Image by New York Public Library
Last Christmas, we featured Charles Dickens’ hand-edited copy of his beloved 1843 novella A Christmas Carol. He did that hand editing for the purposes of giving public readings, a practice that, in his time, “was considered a desecration of one’s art and a lowering of one’s dignity.
A quick heads up for Thomas Pynchon fans. Four decades after its publication, you can finally get Gravity’s Rainbow as an audio book — possibly even as a free audio book.[...]
The sequel to Adam Mansbach’s best-selling mock children’s book, Go the F**k to Sleep is out. Say hello to You Have to F**king Eat.
As mentioned last week, you can download a free audio version read by Breaking Bad star Bryan Cranston over at Audible.com through December 12th.
Back in 2011, Adam Mansbach and Ricardo Cortés published the mock children’s book, Go the F**k to Sleep. And it gained national attention when pirated PDF copies circulated on the internet, and a reading by Werner Herzog made the rounds on YouTube, both of which turned the book into a #1 bestseller on Amazon.[...]
Perhaps you’ve held off on listening to Re:Joyce, Frank Delaney’s line-by-line, episode-by-episode podcast exegesis of James Joyce’s Ulysses, because you want to listen not just to a breakdown of the novel, but to the novel itself.[...]
In Stephen King’s first televised interview from way back in 1982, the horror writer revealed that he sleeps with the lights on. He may have grown out of the habit by now, but it’s no wonder if he hasn’t. A macabre imagination like his probably sees all sorts of creepy things lurking in the dark.[...]
Ray Bradbury, author of The Martian Chronicles and Fahrenheit 451, contributed to science fiction a highly distinctive voice; Leonard Nimoy, Star Trek‘s Mr. Spock, also contributed to science fiction a highly distinctive voice.[...]

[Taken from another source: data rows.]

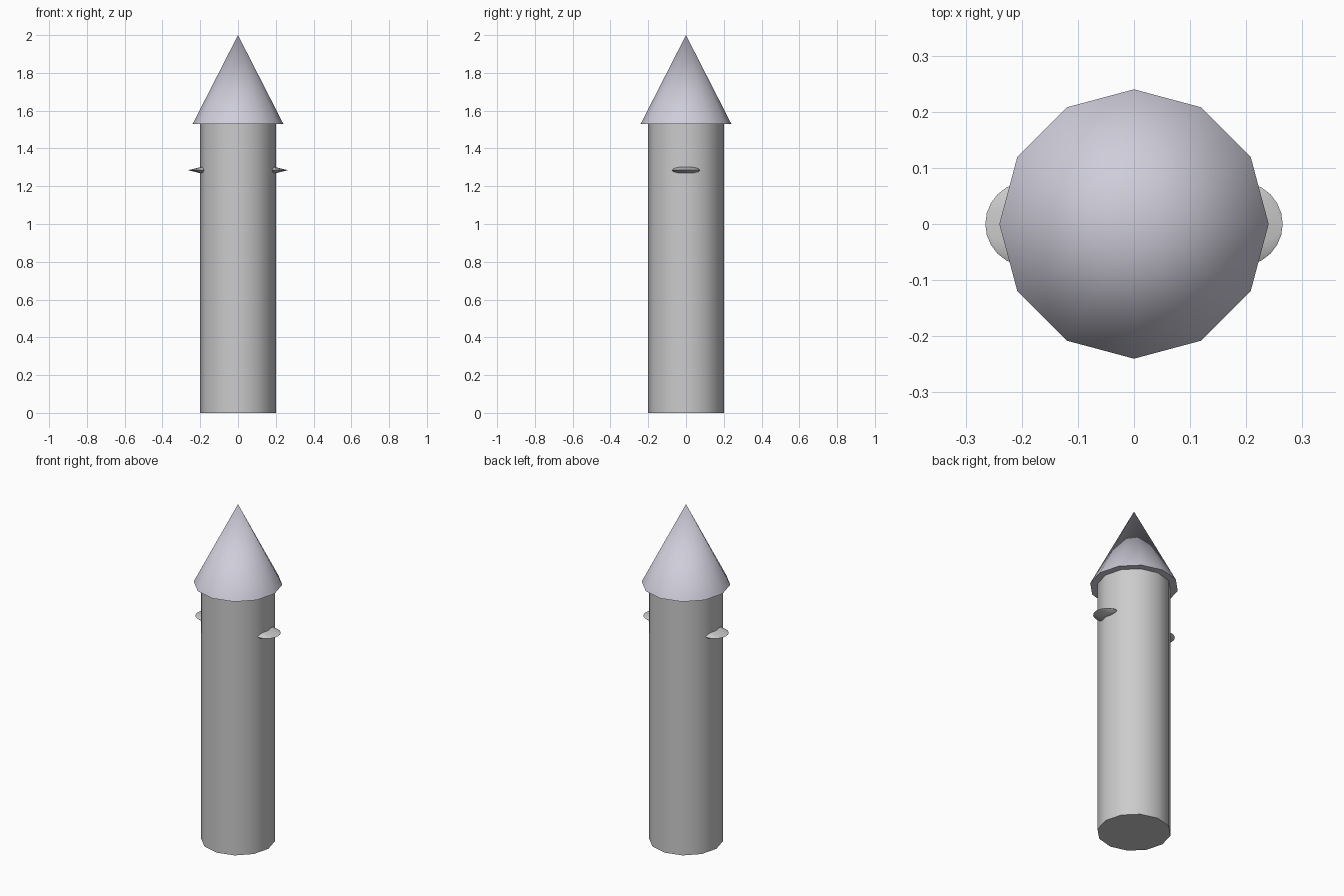
import bpy, bmesh, math
from mathutils import Matrix

if "Cube" in bpy.data.objects:
    bpy.data.objects.remove(bpy.data.objects["Cube"])

SIDES = 12
EAVE = 1.53


def add_object(name, bm):
    bmesh.ops.recalc_face_normals(bm, faces=bm.faces)
    mesh = bpy.data.meshes.new(name)
    bm.to_mesh(mesh)
    bm.free()
    obj = bpy.data.objects.new(name, mesh)
    bpy.context.collection.objects.link(obj)
    bpy.ops.object.select_all(action='DESELECT')
    obj.select_set(True)
    bpy.context.view_layer.objects.active = obj
    bpy.ops.object.shade_smooth_by_angle(angle=math.radians(40))
    return obj


def tapered(name, r_bottom, r_top, z0, z1):
    bm = bmesh.new()
    bmesh.ops.create_cone(bm, cap_ends=True, segments=SIDES,
                          radius1=r_bottom, radius2=r_top, depth=z1 - z0,
                          matrix=Matrix.Translation((0, 0, (z0 + z1) / 2)))
    return add_object(name, bm)


def side_fin(name, side, radius=0.075, half_thick=0.018):
    # Round in plan, elliptical from the side, pointed at the outer tip
    bm = bmesh.new()
    bmesh.ops.create_uvsphere(bm, u_segments=12, v_segments=12, radius=1,
                              matrix=Matrix.Rotation(math.pi / 2, 4, 'Y'))
    for v in bm.verts:
        u = min(abs(v.co.x), 1)
        taper = (1 - u) / max(math.sqrt(1 - u * u), 1e-3)
        v.co = (side * 0.19 + v.co.x * radius, v.co.y * radius,
                1.285 + v.co.z * taper * half_thick)
    return add_object(name, bm)


# Tower shaft
tapered("shaft", 0.2, 0.2, 0, EAVE)

# Pointed roof
roof = tapered("roof", 0.24, 0, EAVE, 2.0)
slate = bpy.data.materials.new("slate")
slate.diffuse_color = (0.62, 0.61, 0.70, 1)
slate.use_nodes = True
slate.node_tree.nodes["Principled BSDF"].inputs["Base Color"].default_value = slate.diffuse_color
roof.data.materials.append(slate)

# Small fins on both sides
for side, label in ((-1, "left"), (1, "right")):
    side_fin(label + "_fin", side)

Published back in 2011, Go the F–k to Sleep, the playful children’s storybook meant for adults, became a big besteller. It topped Amazon’s bestseller list for a while. And, before you knew it, celebrities were giving public readings of the book. Perhaps you’ll recall Werner Herzog’s fun reading at The New York Public Library.